Given data Block Start

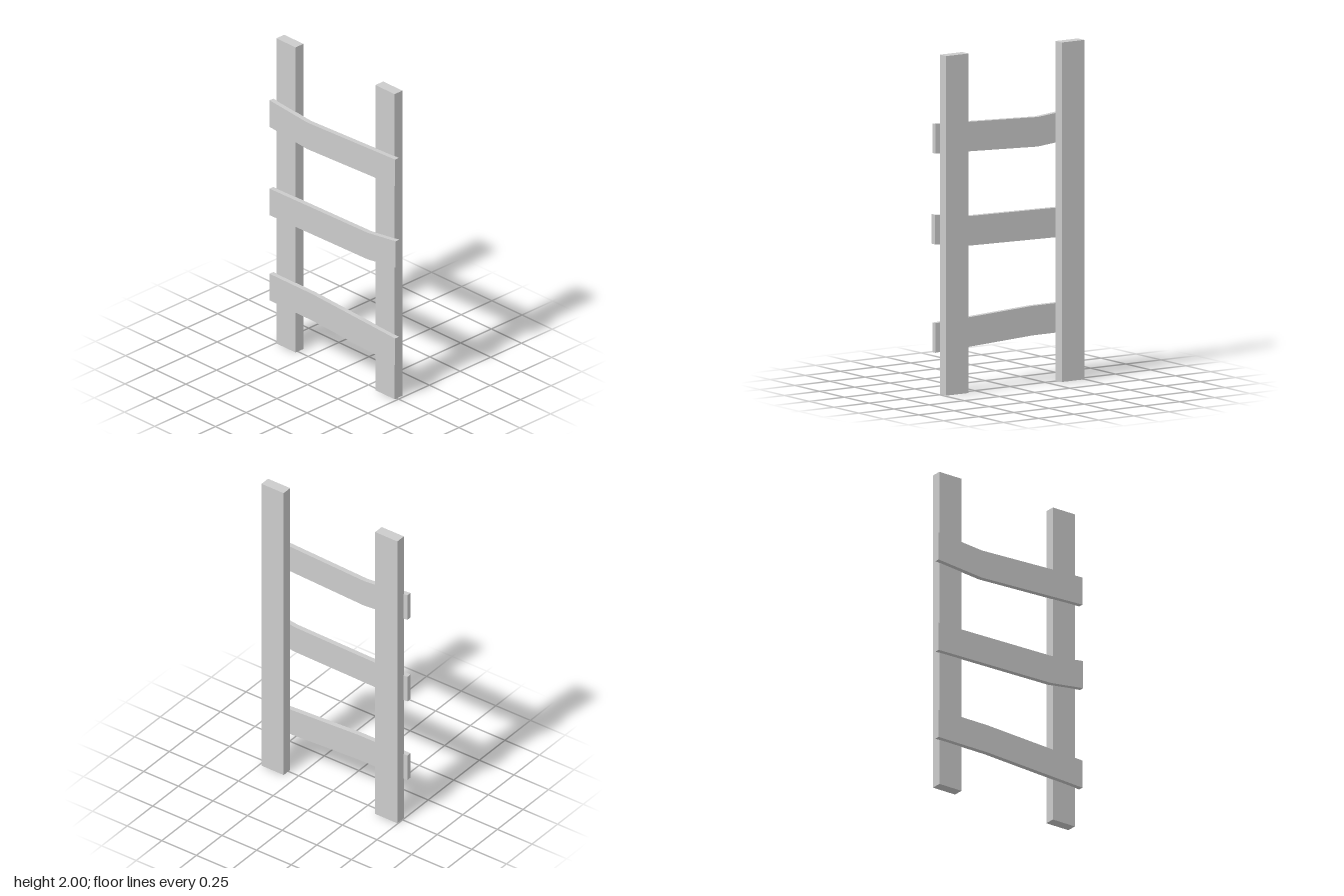
import * as THREE from 'three';

const material = new THREE.MeshStandardMaterial({ color: 0xcccccc, flatShading: true });

// Upright board standing on the ground
function createPost(name, x) {
  const post = new THREE.Mesh(new THREE.BoxGeometry(0.16, 2, 0.064), material);
  post.name = name;
  post.position.set(x, 1, -0.014);
  return post;
}

// Bent slat: extruded strip whose lower edge follows the given points
function createRung(name, lowerEdge) {
  const height = 0.174;
  const lower = lowerEdge.map(([x, y]) => new THREE.Vector2(x, y));
  const upper = lowerEdge.map(([x, y]) => new THREE.Vector2(x, y + height)).reverse();
  const geometry = new THREE.ExtrudeGeometry(new THREE.Shape([...lower, ...upper]), {
    depth: 0.031,
    bevelEnabled: false,
  });
  const rung = new THREE.Mesh(geometry, material);
  rung.name = name;
  rung.position.z = 0.0155;
  return rung;
}

export function createModel() {
  const ladder = new THREE.Group();
  ladder.name = 'ladder';

  // Posts
  ladder.add(createPost('leftPost', 0.405), createPost('rightPost', -0.416));

  // Rungs nailed across the front, each with its own warp
  ladder.add(
    createRung('bottomRung', [[-0.523, 0.283], [-0.17, 0.282], [0.518, 0.247]]),
    createRung('middleRung', [[-0.523, 0.841], [0.29, 0.855], [0.523, 0.886]]),
    createRung('topRung', [[-0.523, 1.42], [-0.21, 1.391], [0.518, 1.42]]),
  );

  return ladder;
}
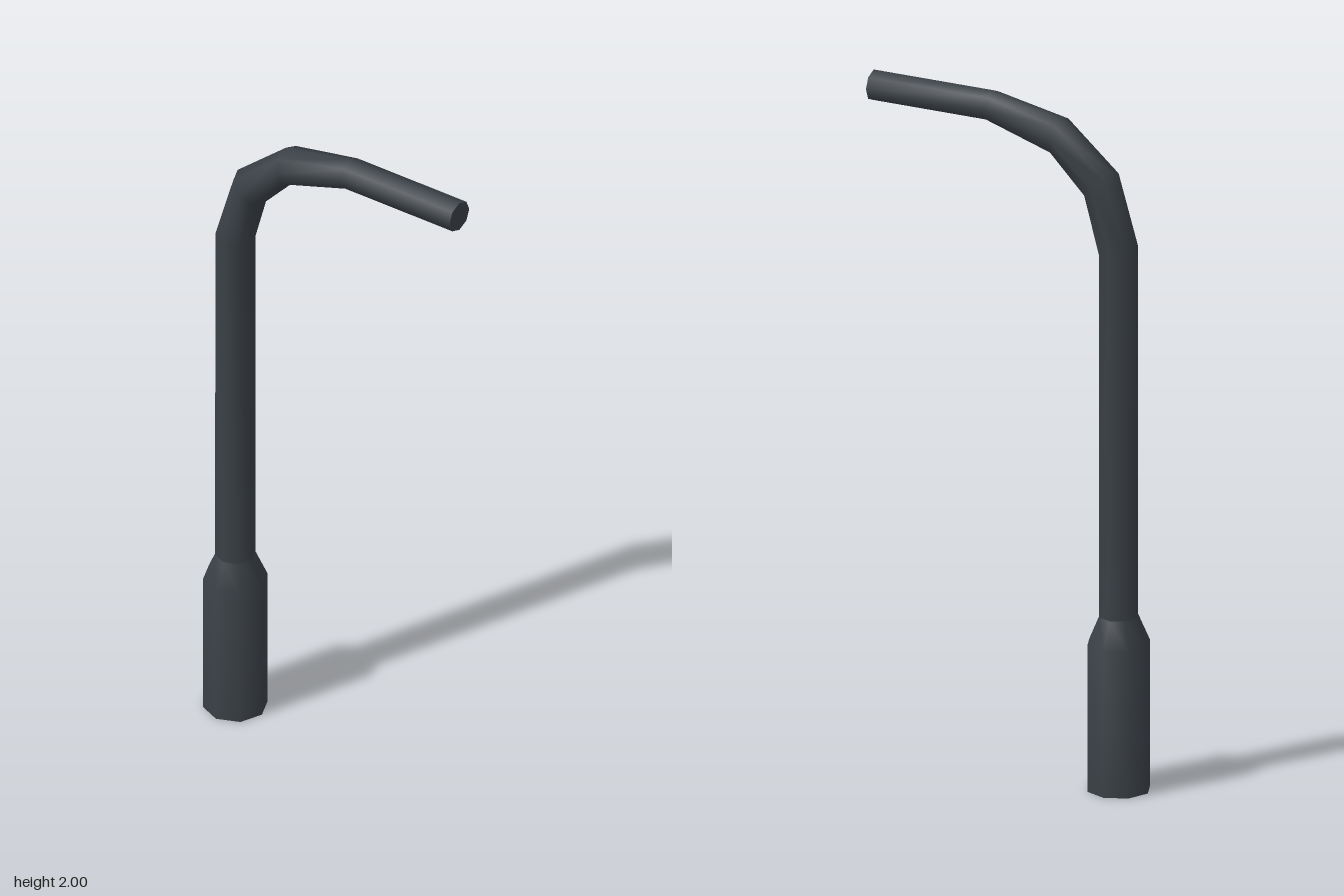
import * as THREE from 'three';
import { toCreasedNormals } from 'three/addons/utils/BufferGeometryUtils.js';

const SIDES = 8;

// Ring across the pipe: inner and outer points of the bend as [y, z], and half-width in x
const ring = (inner, outer, halfWidth) => ({ inner, outer, halfWidth });

// Level ring around the upright axis
const AXIS_Z = -0.341;
const level = (y, r) => ring([y, AXIS_Z + r], [y, AXIS_Z - r], r);

// Skin a row of rings, optionally closing the first or last one
function loft(rings, capStart, capEnd) {
  const positions = [];
  const point = ({ inner, outer, halfWidth }, k) => {
    const a = (k / SIDES) * Math.PI * 2;
    const t = (1 + Math.cos(a)) / 2;
    return [
      Math.sin(a) * halfWidth,
      THREE.MathUtils.lerp(inner[0], outer[0], t),
      THREE.MathUtils.lerp(inner[1], outer[1], t),
    ];
  };
  const centre = ({ inner, outer }) => [0, (inner[0] + outer[0]) / 2, (inner[1] + outer[1]) / 2];
  const tri = (a, b, c) => positions.push(...a, ...b, ...c);
  const first = rings[0];
  const last = rings[rings.length - 1];

  for (let k = 0; k < SIDES; k++) {
    for (let i = 0; i < rings.length - 1; i++) {
      const a = point(rings[i], k);
      const b = point(rings[i + 1], k);
      const c = point(rings[i + 1], k + 1);
      const d = point(rings[i], k + 1);
      tri(a, b, c);
      tri(a, c, d);
    }
    if (capStart) tri(centre(first), point(first, k), point(first, k + 1));
    if (capEnd) tri(centre(last), point(last, k + 1), point(last, k));
  }
  const geometry = new THREE.BufferGeometry();
  geometry.setAttribute('position', new THREE.Float32BufferAttribute(positions, 3));
  return toCreasedNormals(geometry, 0.95);
}

export function createModel() {
  const group = new THREE.Group();
  group.name = 'bentPipe';

  const darkMetal = new THREE.MeshStandardMaterial({ color: 0x3a4046 });
  darkMetal.name = 'dark slate metal';

  const add = (name, geometry) => {
    const mesh = new THREE.Mesh(geometry, darkMetal);
    mesh.name = name;
    group.add(mesh);
  };

  // Thick base sleeve with a tapered shoulder
  const shoulder = level(0.51, 0.057);
  add('baseSleeve', loft([level(0, 0.092), level(0.43, 0.092), shoulder], true, false));

  // Upright shaft, bend and forward arm
  add('bentArm', loft([
    shoulder,
    ring([1.57, -0.284], [1.6, -0.397], 0.057),
    ring([1.735, -0.24], [1.808, -0.333], 0.058),
    ring([1.84, -0.142], [1.951, -0.164], 0.058),
    ring([1.907, 0.065], [1.997, 0.055], 0.047),
    ring([1.91, 0.433], [2.0, 0.433], 0.047),
  ], false, true));

  return group;
}
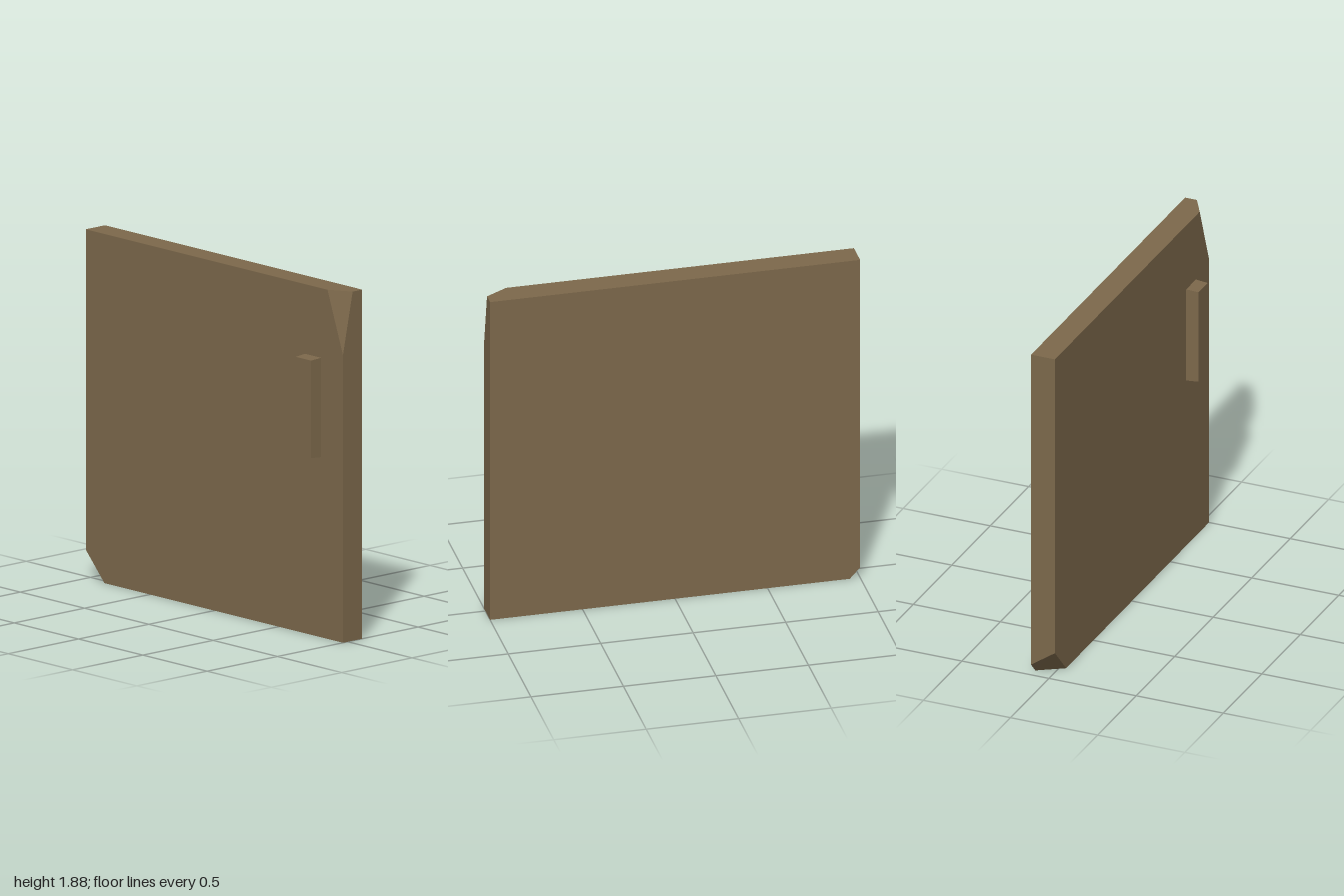
import * as THREE from 'three';
import { ConvexGeometry } from 'three/addons/geometries/ConvexGeometry.js';

const BACK = -0.103, FACE = 0.034, FRONT = 0.103, TOP = 1.882;

// Flat-faced solid spanned by its corner points
function solid(name, corners, material) {
  const points = corners.map(([x, y, z]) => new THREE.Vector3(x, y, z));
  const mesh = new THREE.Mesh(new ConvexGeometry(points), material);
  mesh.name = name;
  return mesh;
}

// Four corners of an upright rectangle at depth z
const rect = (x0, x1, y0, y1, z) => [[x0, y0, z], [x1, y0, z], [x1, y1, z], [x0, y1, z]];

export function createModel() {
  const model = new THREE.Group();
  model.name = 'door';

  const wood = new THREE.MeshStandardMaterial({ color: 0x7c684b });
  wood.name = 'brown wood';

  // Door slab with two chipped corners
  model.add(solid('doorPanel', [
    // plain corners
    [1, 0, FACE], [1, 0, BACK], [1, TOP, BACK], [-1, TOP, FACE], [-1, TOP, BACK],
    // chip at the upper left front corner
    [0.88, TOP, FACE], [1, TOP, -0.035], [1, 1.55, FACE],
    // slanted chip through the lower right corner
    [-1, 0.155, FACE], [-0.855, 0, FACE], [-1, 0.06, BACK], [-0.944, 0, BACK],
  ], wood));

  // Upright handle, tapering very slightly to the front
  model.add(solid('handle', [
    ...rect(0.704, 0.831, 0.971, 1.507, FACE - 0.005),
    ...rect(0.708, 0.827, 0.976, 1.502, FRONT),
  ], wood));

  return model;
}
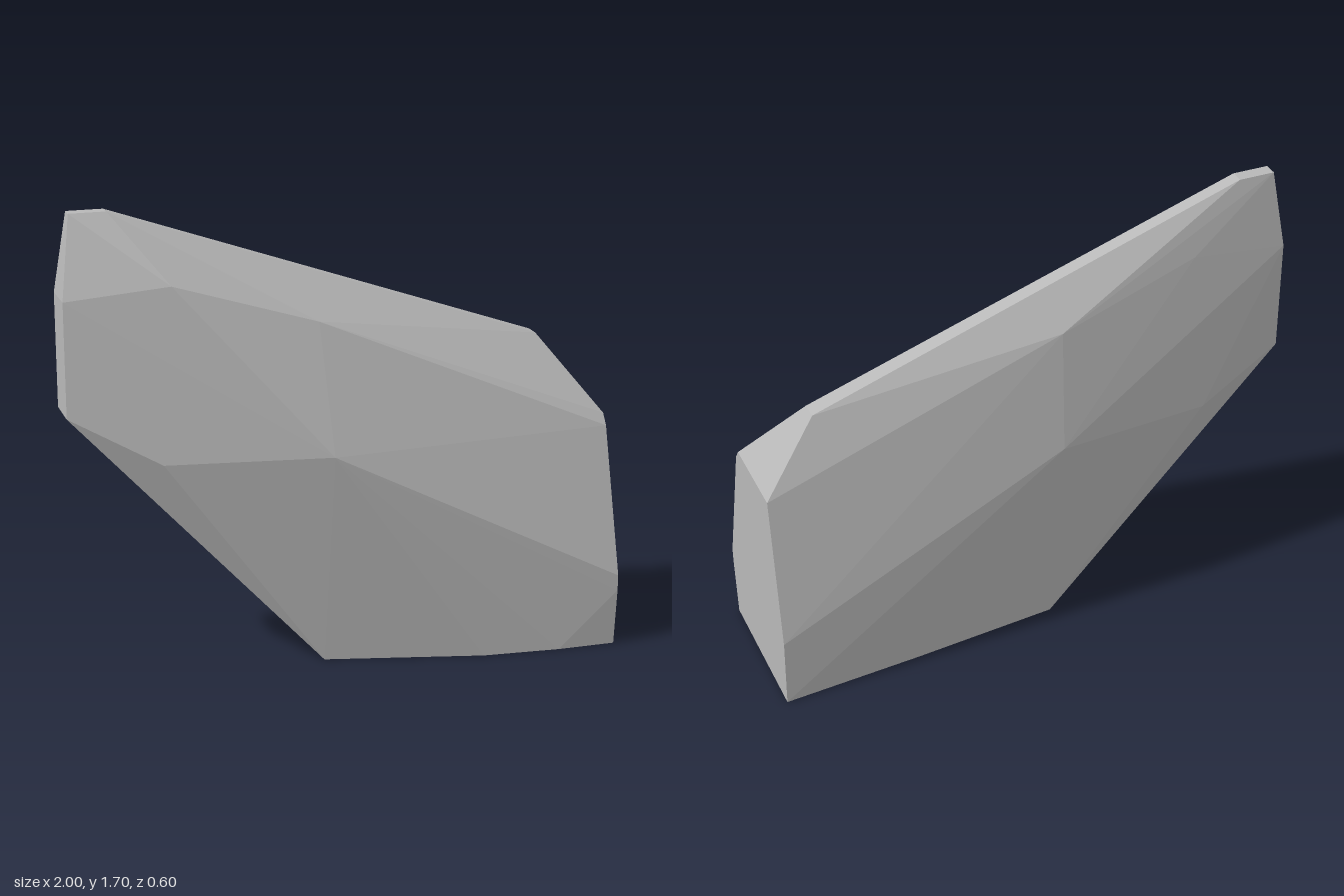
import * as THREE from 'three';
import { ConvexGeometry } from 'three/addons/geometries/ConvexGeometry.js';

// Outline corners: x, y, front z, back z
const rim = [
  [-0.955, 1.695, -0.105, -0.155], // peak
  [-0.82, 1.695, -0.105, -0.155],
  [0.8, 1.135, -0.09, -0.155],     // end of the top ridge
  [1, 0.86, 0.11, -0.215],         // right end
  [1, 0.28, 0.3, -0.296],
  [1, 0, 0.277, -0.287],
  [-0.09, 0, 0.11, -0.19],         // base, left end
  [-1, 0.975, -0.02, -0.185],      // left end
  [-1, 1.4, -0.02, -0.185],
];

// Corners that bulge from the broad faces: x, y, front z, back z
const bulges = [
  [-0.09, 0.83, 0.25, -0.297],
  [-0.68, 0.81, 0.1, -0.23],
  [-0.63, 1.45, 0.062, -0.205],
  [-0.1, 1.29, 0.088, -0.247],
];

// Extra bevel corners: x, y, z
const bevels = [
  [0.21, 0, 0.182], [0.49, 0, 0.25], [0.78, 0, 0.275], // curved front of the base
  [0.47, 0, -0.245],
  [1, 0.22, 0.299], [1, 0.82, 0.14],
];

export function createModel() {
  const stone = new THREE.MeshStandardMaterial({ color: 0xb8b8b8 });
  stone.name = 'grey stone';

  // Faceted slab of rock
  const points = bevels.map((p) => new THREE.Vector3(...p));
  for (const [x, y, front, back] of [...rim, ...bulges]) {
    points.push(new THREE.Vector3(x, y, front), new THREE.Vector3(x, y, back));
  }
  const rock = new THREE.Mesh(new ConvexGeometry(points), stone);
  rock.name = 'rock';

  const group = new THREE.Group();
  group.name = 'facetedRock';
  group.add(rock);
  return group;
}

Given data Block End

About this task >>
Leave out the pictures, then give all the records again exactly.

Result of the task >>
import * as THREE from 'three';

const material = new THREE.MeshStandardMaterial({ color: 0xcccccc, flatShading: true });

// Upright board standing on the ground
function createPost(name, x) {
  const post = new THREE.Mesh(new THREE.BoxGeometry(0.16, 2, 0.064), material);
  post.name = name;
  post.position.set(x, 1, -0.014);
  return post;
}

// Bent slat: extruded strip whose lower edge follows the given points
function createRung(name, lowerEdge) {
  const height = 0.174;
  const lower = lowerEdge.map(([x, y]) => new THREE.Vector2(x, y));
  const upper = lowerEdge.map(([x, y]) => new THREE.Vector2(x, y + height)).reverse();
  const geometry = new THREE.ExtrudeGeometry(new THREE.Shape([...lower, ...upper]), {
    depth: 0.031,
    bevelEnabled: false,
  });
  const rung = new THREE.Mesh(geometry, material);
  rung.name = name;
  rung.position.z = 0.0155;
  return rung;
}

export function createModel() {
  const ladder = new THREE.Group();
  ladder.name = 'ladder';

  // Posts
  ladder.add(createPost('leftPost', 0.405), createPost('rightPost', -0.416));

  // Rungs nailed across the front, each with its own warp
  ladder.add(
    createRung('bottomRung', [[-0.523, 0.283], [-0.17, 0.282], [0.518, 0.247]]),
    createRung('middleRung', [[-0.523, 0.841], [0.29, 0.855], [0.523, 0.886]]),
    createRung('topRung', [[-0.523, 1.42], [-0.21, 1.391], [0.518, 1.42]]),
  );

  return ladder;
}
import * as THREE from 'three';
import { toCreasedNormals } from 'three/addons/utils/BufferGeometryUtils.js';

const SIDES = 8;

// Ring across the pipe: inner and outer points of the bend as [y, z], and half-width in x
const ring = (inner, outer, halfWidth) => ({ inner, outer, halfWidth });

// Level ring around the upright axis
const AXIS_Z = -0.341;
const level = (y, r) => ring([y, AXIS_Z + r], [y, AXIS_Z - r], r);

// Skin a row of rings, optionally closing the first or last one
function loft(rings, capStart, capEnd) {
  const positions = [];
  const point = ({ inner, outer, halfWidth }, k) => {
    const a = (k / SIDES) * Math.PI * 2;
    const t = (1 + Math.cos(a)) / 2;
    return [
      Math.sin(a) * halfWidth,
      THREE.MathUtils.lerp(inner[0], outer[0], t),
      THREE.MathUtils.lerp(inner[1], outer[1], t),
    ];
  };
  const centre = ({ inner, outer }) => [0, (inner[0] + outer[0]) / 2, (inner[1] + outer[1]) / 2];
  const tri = (a, b, c) => positions.push(...a, ...b, ...c);
  const first = rings[0];
  const last = rings[rings.length - 1];

  for (let k = 0; k < SIDES; k++) {
    for (let i = 0; i < rings.length - 1; i++) {
      const a = point(rings[i], k);
      const b = point(rings[i + 1], k);
      const c = point(rings[i + 1], k + 1);
      const d = point(rings[i], k + 1);
      tri(a, b, c);
      tri(a, c, d);
    }
    if (capStart) tri(centre(first), point(first, k), point(first, k + 1));
    if (capEnd) tri(centre(last), point(last, k + 1), point(last, k));
  }
  const geometry = new THREE.BufferGeometry();
  geometry.setAttribute('position', new THREE.Float32BufferAttribute(positions, 3));
  return toCreasedNormals(geometry, 0.95);
}

export function createModel() {
  const group = new THREE.Group();
  group.name = 'bentPipe';

  const darkMetal = new THREE.MeshStandardMaterial({ color: 0x3a4046 });
  darkMetal.name = 'dark slate metal';

  const add = (name, geometry) => {
    const mesh = new THREE.Mesh(geometry, darkMetal);
    mesh.name = name;
    group.add(mesh);
  };

  // Thick base sleeve with a tapered shoulder
  const shoulder = level(0.51, 0.057);
  add('baseSleeve', loft([level(0, 0.092), level(0.43, 0.092), shoulder], true, false));

  // Upright shaft, bend and forward arm
  add('bentArm', loft([
    shoulder,
    ring([1.57, -0.284], [1.6, -0.397], 0.057),
    ring([1.735, -0.24], [1.808, -0.333], 0.058),
    ring([1.84, -0.142], [1.951, -0.164], 0.058),
    ring([1.907, 0.065], [1.997, 0.055], 0.047),
    ring([1.91, 0.433], [2.0, 0.433], 0.047),
  ], false, true));

  return group;
}
import * as THREE from 'three';
import { ConvexGeometry } from 'three/addons/geometries/ConvexGeometry.js';

const BACK = -0.103, FACE = 0.034, FRONT = 0.103, TOP = 1.882;

// Flat-faced solid spanned by its corner points
function solid(name, corners, material) {
  const points = corners.map(([x, y, z]) => new THREE.Vector3(x, y, z));
  const mesh = new THREE.Mesh(new ConvexGeometry(points), material);
  mesh.name = name;
  return mesh;
}

// Four corners of an upright rectangle at depth z
const rect = (x0, x1, y0, y1, z) => [[x0, y0, z], [x1, y0, z], [x1, y1, z], [x0, y1, z]];

export function createModel() {
  const model = new THREE.Group();
  model.name = 'door';

  const wood = new THREE.MeshStandardMaterial({ color: 0x7c684b });
  wood.name = 'brown wood';

  // Door slab with two chipped corners
  model.add(solid('doorPanel', [
    // plain corners
    [1, 0, FACE], [1, 0, BACK], [1, TOP, BACK], [-1, TOP, FACE], [-1, TOP, BACK],
    // chip at the upper left front corner
    [0.88, TOP, FACE], [1, TOP, -0.035], [1, 1.55, FACE],
    // slanted chip through the lower right corner
    [-1, 0.155, FACE], [-0.855, 0, FACE], [-1, 0.06, BACK], [-0.944, 0, BACK],
  ], wood));

  // Upright handle, tapering very slightly to the front
  model.add(solid('handle', [
    ...rect(0.704, 0.831, 0.971, 1.507, FACE - 0.005),
    ...rect(0.708, 0.827, 0.976, 1.502, FRONT),
  ], wood));

  return model;
}
import * as THREE from 'three';
import { ConvexGeometry } from 'three/addons/geometries/ConvexGeometry.js';

// Outline corners: x, y, front z, back z
const rim = [
  [-0.955, 1.695, -0.105, -0.155], // peak
  [-0.82, 1.695, -0.105, -0.155],
  [0.8, 1.135, -0.09, -0.155],     // end of the top ridge
  [1, 0.86, 0.11, -0.215],         // right end
  [1, 0.28, 0.3, -0.296],
  [1, 0, 0.277, -0.287],
  [-0.09, 0, 0.11, -0.19],         // base, left end
  [-1, 0.975, -0.02, -0.185],      // left end
  [-1, 1.4, -0.02, -0.185],
];

// Corners that bulge from the broad faces: x, y, front z, back z
const bulges = [
  [-0.09, 0.83, 0.25, -0.297],
  [-0.68, 0.81, 0.1, -0.23],
  [-0.63, 1.45, 0.062, -0.205],
  [-0.1, 1.29, 0.088, -0.247],
];

// Extra bevel corners: x, y, z
const bevels = [
  [0.21, 0, 0.182], [0.49, 0, 0.25], [0.78, 0, 0.275], // curved front of the base
  [0.47, 0, -0.245],
  [1, 0.22, 0.299], [1, 0.82, 0.14],
];

export function createModel() {
  const stone = new THREE.MeshStandardMaterial({ color: 0xb8b8b8 });
  stone.name = 'grey stone';

  // Faceted slab of rock
  const points = bevels.map((p) => new THREE.Vector3(...p));
  for (const [x, y, front, back] of [...rim, ...bulges]) {
    points.push(new THREE.Vector3(x, y, front), new THREE.Vector3(x, y, back));
  }
  const rock = new THREE.Mesh(new ConvexGeometry(points), stone);
  rock.name = 'rock';

  const group = new THREE.Group();
  group.name = 'facetedRock';
  group.add(rock);
  return group;
}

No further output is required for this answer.